      It has proven to be stable-ish – it did last 4 years, out of a maximum 5 – but there’s been a number of moments where the possibility of the government collapsing was very real. I personally think that if not for the fact Brexit negotiations were ongoing for the duration of the government, it would have collapsed far sooner.Report

  2. I didn’t understand the quota formula at first glance, but a little reflection made it clear:

    Q = (V/(S+1)) + 1
    Where q is quota, V is votes, and S is seats.

    Quota should be the smallest number of votes that guarantees being in the top four. Take the numbers Conor gave: 20,000 votes cast for 4 seats; a fifth (V/(S+1) = 4000) isn’t quite good enough, since five people could all tie at 4000, and there’d be no clear winner, at least based in first-choice votes. But get even one additional vote, and it’s not possible for more than three people to tie or beat you.Report

    • Conor Duffy in reply to Mike Schilling says:

      Exactly Mike – the idea is to have an entirely unambiguous result for each seat. Without the plus one, while it would be incredibly unlikely, you could, in theory, get an exact tie between all seats. The extra one guarantees that each seat filled is done with a fraction of the votes that cannot be reasonably challenged.Report

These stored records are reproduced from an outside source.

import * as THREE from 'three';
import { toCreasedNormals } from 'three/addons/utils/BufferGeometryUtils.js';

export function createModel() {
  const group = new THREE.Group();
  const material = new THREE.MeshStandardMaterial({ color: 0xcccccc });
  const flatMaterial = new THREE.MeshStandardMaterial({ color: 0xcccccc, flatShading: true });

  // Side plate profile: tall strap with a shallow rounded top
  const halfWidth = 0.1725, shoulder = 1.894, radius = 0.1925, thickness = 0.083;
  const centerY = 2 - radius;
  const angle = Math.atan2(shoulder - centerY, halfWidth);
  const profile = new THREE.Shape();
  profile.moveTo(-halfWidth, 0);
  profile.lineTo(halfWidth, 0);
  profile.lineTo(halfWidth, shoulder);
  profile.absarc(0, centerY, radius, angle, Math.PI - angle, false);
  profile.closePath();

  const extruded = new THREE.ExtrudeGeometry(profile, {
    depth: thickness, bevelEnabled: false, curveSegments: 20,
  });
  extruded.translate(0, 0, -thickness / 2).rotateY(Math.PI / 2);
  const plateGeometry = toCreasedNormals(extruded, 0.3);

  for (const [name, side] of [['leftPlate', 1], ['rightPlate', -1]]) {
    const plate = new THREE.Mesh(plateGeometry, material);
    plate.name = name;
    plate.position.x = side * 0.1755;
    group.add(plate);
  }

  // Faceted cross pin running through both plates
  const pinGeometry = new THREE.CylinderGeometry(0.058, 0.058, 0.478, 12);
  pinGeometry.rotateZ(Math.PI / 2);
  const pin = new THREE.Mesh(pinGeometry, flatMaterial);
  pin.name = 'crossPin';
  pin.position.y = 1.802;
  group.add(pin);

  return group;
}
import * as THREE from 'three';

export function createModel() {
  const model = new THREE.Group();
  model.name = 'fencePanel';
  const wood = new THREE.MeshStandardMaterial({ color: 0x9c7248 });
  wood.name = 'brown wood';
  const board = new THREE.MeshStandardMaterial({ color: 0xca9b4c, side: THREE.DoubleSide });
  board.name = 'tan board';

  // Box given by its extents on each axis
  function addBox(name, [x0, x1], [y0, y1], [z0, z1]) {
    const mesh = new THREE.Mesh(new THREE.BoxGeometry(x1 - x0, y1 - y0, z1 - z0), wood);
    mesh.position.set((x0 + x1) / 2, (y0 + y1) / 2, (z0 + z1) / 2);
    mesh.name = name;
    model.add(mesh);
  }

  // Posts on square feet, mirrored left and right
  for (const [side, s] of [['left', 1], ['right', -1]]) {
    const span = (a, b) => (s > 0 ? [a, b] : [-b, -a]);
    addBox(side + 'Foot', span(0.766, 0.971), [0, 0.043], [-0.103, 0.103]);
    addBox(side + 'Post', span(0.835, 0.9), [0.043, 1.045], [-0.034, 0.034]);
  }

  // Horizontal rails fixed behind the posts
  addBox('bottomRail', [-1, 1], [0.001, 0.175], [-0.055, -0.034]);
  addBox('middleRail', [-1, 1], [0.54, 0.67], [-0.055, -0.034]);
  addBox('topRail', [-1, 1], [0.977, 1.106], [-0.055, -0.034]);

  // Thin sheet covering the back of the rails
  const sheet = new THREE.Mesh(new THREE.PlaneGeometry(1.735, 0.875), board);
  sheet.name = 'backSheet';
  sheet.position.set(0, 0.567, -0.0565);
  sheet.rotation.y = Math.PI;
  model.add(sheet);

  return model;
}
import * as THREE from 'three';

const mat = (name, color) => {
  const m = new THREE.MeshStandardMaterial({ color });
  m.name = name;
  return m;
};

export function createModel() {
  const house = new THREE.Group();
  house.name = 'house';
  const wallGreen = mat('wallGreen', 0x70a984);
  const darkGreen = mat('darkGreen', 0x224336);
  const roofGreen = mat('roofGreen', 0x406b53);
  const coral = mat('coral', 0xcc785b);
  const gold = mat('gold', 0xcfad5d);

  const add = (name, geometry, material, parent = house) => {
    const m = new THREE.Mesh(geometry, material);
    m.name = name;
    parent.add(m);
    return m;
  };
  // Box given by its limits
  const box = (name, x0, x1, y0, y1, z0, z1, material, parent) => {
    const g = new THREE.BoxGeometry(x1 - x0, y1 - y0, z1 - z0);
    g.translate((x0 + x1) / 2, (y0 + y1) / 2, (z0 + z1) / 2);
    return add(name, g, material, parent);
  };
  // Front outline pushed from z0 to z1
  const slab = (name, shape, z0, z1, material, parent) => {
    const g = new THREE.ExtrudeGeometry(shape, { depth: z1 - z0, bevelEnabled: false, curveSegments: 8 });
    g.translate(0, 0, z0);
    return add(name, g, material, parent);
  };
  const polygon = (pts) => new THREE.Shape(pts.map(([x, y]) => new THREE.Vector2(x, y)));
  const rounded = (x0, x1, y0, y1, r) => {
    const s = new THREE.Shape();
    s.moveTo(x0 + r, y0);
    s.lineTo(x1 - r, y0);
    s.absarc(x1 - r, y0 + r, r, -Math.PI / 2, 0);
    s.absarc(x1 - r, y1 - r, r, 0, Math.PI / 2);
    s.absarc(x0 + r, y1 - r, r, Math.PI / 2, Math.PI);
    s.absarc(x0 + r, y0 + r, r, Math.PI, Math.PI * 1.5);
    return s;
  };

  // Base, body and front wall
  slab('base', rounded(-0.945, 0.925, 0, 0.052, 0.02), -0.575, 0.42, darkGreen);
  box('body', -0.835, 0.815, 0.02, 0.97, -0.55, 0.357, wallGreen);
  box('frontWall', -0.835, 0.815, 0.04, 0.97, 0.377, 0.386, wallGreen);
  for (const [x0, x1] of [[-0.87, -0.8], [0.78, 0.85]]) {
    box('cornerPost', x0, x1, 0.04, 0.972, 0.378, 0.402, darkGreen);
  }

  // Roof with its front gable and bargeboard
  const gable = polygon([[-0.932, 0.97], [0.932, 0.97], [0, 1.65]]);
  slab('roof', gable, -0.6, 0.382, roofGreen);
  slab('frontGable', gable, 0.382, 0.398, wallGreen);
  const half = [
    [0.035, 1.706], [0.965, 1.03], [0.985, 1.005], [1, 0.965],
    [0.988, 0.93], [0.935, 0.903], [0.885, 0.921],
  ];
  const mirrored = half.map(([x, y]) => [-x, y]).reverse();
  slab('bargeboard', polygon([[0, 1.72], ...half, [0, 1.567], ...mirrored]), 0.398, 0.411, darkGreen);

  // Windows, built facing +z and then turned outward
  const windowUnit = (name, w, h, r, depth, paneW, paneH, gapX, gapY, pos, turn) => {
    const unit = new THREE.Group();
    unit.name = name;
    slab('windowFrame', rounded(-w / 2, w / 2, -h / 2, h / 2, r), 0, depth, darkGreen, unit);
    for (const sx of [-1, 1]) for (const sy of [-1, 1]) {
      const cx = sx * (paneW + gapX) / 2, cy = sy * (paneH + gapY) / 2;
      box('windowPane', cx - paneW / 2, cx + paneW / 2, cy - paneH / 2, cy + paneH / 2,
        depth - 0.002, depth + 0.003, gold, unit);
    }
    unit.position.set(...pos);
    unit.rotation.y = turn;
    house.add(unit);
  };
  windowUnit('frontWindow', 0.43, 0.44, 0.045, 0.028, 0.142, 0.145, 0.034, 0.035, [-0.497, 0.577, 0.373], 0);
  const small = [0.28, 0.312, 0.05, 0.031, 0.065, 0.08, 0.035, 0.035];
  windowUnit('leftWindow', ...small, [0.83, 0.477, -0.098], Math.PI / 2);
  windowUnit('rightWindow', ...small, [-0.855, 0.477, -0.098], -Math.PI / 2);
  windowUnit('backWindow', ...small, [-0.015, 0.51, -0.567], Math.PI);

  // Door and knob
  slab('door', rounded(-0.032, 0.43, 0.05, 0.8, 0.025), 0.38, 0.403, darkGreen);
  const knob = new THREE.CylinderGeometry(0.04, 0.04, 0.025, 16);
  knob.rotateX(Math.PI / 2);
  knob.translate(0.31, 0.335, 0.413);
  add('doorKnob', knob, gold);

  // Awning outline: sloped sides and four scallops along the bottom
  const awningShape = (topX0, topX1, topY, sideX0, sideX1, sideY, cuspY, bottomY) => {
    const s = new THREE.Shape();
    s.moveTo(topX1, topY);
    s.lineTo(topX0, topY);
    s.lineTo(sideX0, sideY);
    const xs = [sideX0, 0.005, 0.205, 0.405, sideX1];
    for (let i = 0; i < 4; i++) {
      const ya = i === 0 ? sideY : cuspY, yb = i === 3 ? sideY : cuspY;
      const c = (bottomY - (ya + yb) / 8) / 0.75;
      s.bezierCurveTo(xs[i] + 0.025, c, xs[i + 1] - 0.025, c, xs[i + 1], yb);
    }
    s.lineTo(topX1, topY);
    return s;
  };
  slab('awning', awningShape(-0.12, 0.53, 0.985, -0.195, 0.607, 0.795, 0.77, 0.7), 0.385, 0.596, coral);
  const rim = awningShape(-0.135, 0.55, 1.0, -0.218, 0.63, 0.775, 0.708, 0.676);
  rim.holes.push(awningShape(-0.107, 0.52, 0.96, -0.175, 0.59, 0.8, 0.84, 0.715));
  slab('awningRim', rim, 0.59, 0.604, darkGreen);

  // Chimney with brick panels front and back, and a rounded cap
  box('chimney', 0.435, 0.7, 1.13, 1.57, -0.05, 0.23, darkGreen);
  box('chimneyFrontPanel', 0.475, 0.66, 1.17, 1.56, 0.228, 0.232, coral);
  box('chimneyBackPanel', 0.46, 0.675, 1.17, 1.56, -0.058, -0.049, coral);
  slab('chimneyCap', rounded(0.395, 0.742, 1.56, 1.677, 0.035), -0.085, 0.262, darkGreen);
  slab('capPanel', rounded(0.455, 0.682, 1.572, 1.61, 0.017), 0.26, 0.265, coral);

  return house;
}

  3. Chip Daniels says:

    Fascinating essay; I am curious how Brexit has affected the politics in Ireland.Report